The use of substances as medicine goes back before the history books. Even animals have been known to play with mildly toxic substances that researchers can only presume to be pleasurable, or ingest plants that are known to be medicinal.
It should come as no surprise, then, that many people self-medicate for many mental illnesses with marijuana. People taking marijuana for depression, anxiety, bipolar, and even attention-deficit (hyperactivity) disorder (ADHD) have been cited in the literature. The connection between mood and marijuana usage can be posited to begin in the teenage years, when teens first start making a connection—however subliminal—between their emotions and marijuana use. Older marijuana users have described how marijuana eases the symptoms of their ADHD, although it should be noted that, in the study, most of them did not have an official diagnosis (the study was done in Norway, which has far more stringent rules for diagnosing people with ADHD than in the US).

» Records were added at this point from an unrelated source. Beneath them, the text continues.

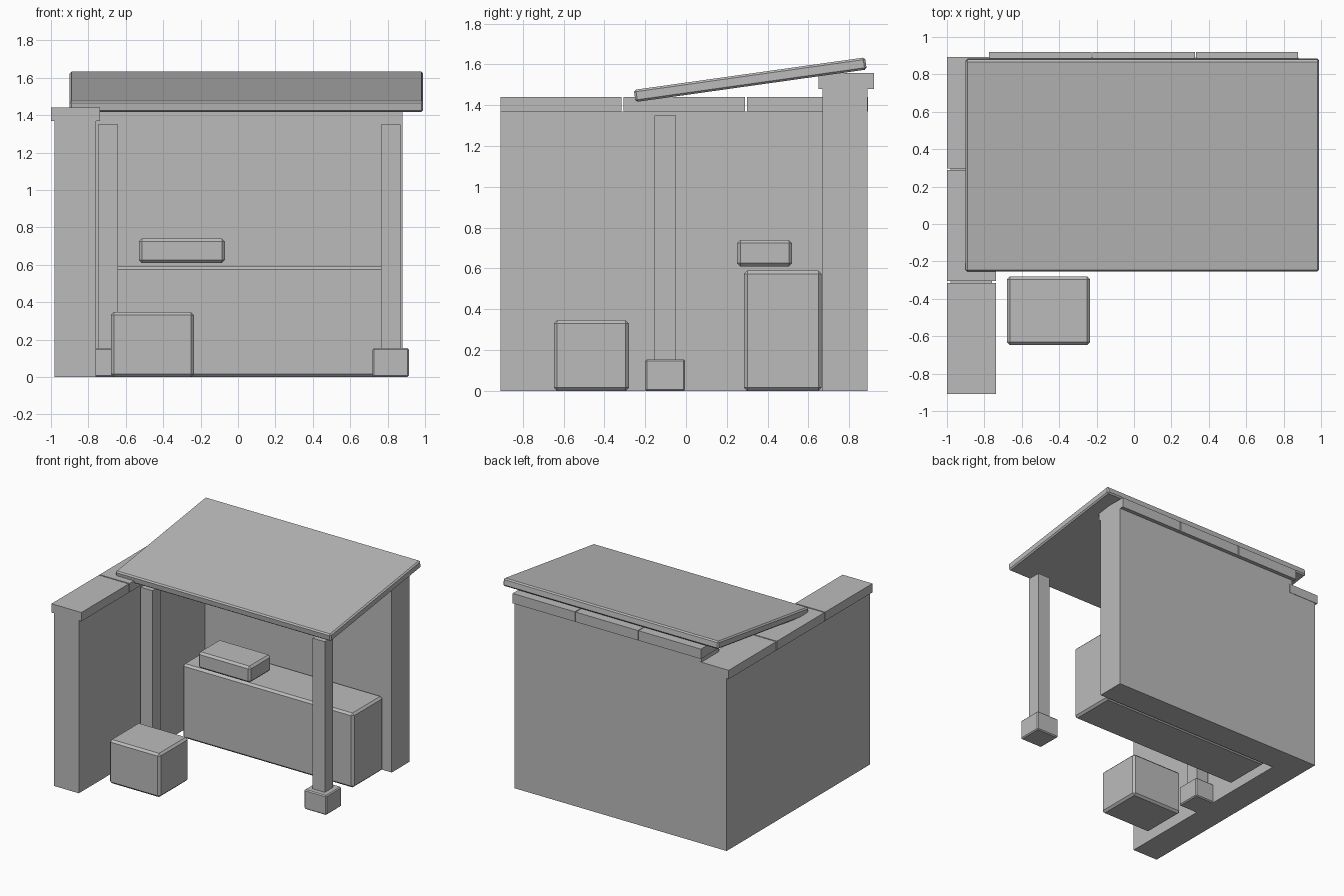
import bpy
import math
from mathutils import Vector

if "Cube" in bpy.data.objects:
    bpy.data.objects.remove(bpy.data.objects["Cube"], do_unlink=True)

grey = bpy.data.materials.new("plain grey")
grey.use_nodes = True
colour = (0.5, 0.5, 0.5, 1)
grey.diffuse_color = colour
grey.node_tree.nodes["Principled BSDF"].inputs["Base Color"].default_value = colour


def box(name, low, high, bevel=0, tilt=0):
    """Block spanning two corners, optionally with chamfered edges."""
    low, high = Vector(low), Vector(high)
    bpy.ops.mesh.primitive_cube_add(size=1, location=(low + high) / 2)
    block = bpy.context.object
    block.name = name
    block.scale = high - low
    bpy.ops.object.transform_apply(location=False, rotation=False, scale=True)
    block.rotation_euler.x = tilt
    block.data.materials.append(grey)
    if bevel:
        chamfer = block.modifiers.new("chamfer", "BEVEL")
        chamfer.width = bevel
        chamfer.segments = 1
    return block


# Walls forming an L
box("side_wall", (-0.98, -0.91, 0), (-0.76, 0.89, 1.37))
box("back_wall", (-0.76, 0.67, 0), (0.88, 0.89, 1.48))

# Coping slabs along both wall tops
for i in range(3):
    y = -0.91 + i * 0.604
    box(f"side_coping_{i + 1}", (-1, y, 1.37), (-0.738, y + 0.595, 1.44))
    x = -0.775 + i * 0.553
    box(f"back_coping_{i + 1}", (x, 0.65, 1.48), (x + 0.547, 0.92, 1.558))

# Sloping roof slab
box("roof", (-0.9, -0.257, 1.495), (0.99, 0.887, 1.555), 0.01, math.radians(8))

# Posts on footings
for side, x in (("right", -0.695), ("left", 0.817)):
    box(f"{side}_post", (x - 0.053, -0.155, 0.15), (x + 0.053, -0.05, 1.35))
    box(f"{side}_footing", (x - 0.097, -0.2, 0), (x + 0.097, -0.005, 0.155), 0.008)

# Bench, small case above it and the block in front
box("bench", (-0.69, 0.285, 0), (0.81, 0.665, 0.59), 0.016)
box("small_case", (-0.53, 0.25, 0.61), (-0.07, 0.52, 0.74), 0.016)
box("front_block", (-0.68, -0.648, 0), (-0.235, -0.28, 0.347), 0.016)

The unmet need for mental health care is associated with an increase in marijuana use, but mental health care use is not associated with a decrease in marijuana use. In particular, marijuana use and depression are intricately linked; marijuana use is associated with an increase in suicidal ideation and unplanned suicide attempts, but the study, as it was done, could not confirm that marijuana exacerbated these symptoms of major depressive disorder or caused them to begin with. The link between chronic stress and depression is well-established. In many cases, people use marijuana to deal with chronic stress, and it’s not hard to imagine that a little dose would feel good after a long and tiring day or week. Chronic stress is known to downregulate the endocannabinoid system, the system that helps a person cope with stress, and one way to upregulate the system is to ingest a cannabinoid. For bipolar disorder, interestingly enough, marijuana use is associated with a positive affect (broadly defined as “being able to feel or experience emotions”; the numbness that characterizes depression is negative affect), and not negative affect, which the researchers interpreted as “non-self-medicating behavior”.
It would seem that marijuana does have some ability to affect how we deal with mental illnesses. However, as with all medications, a pharmacological fix is only half the solution. Dealing with the underlying issues—the stressors, the situations, etc.—that brought on the depression is something that not even the most powerful drug can fix.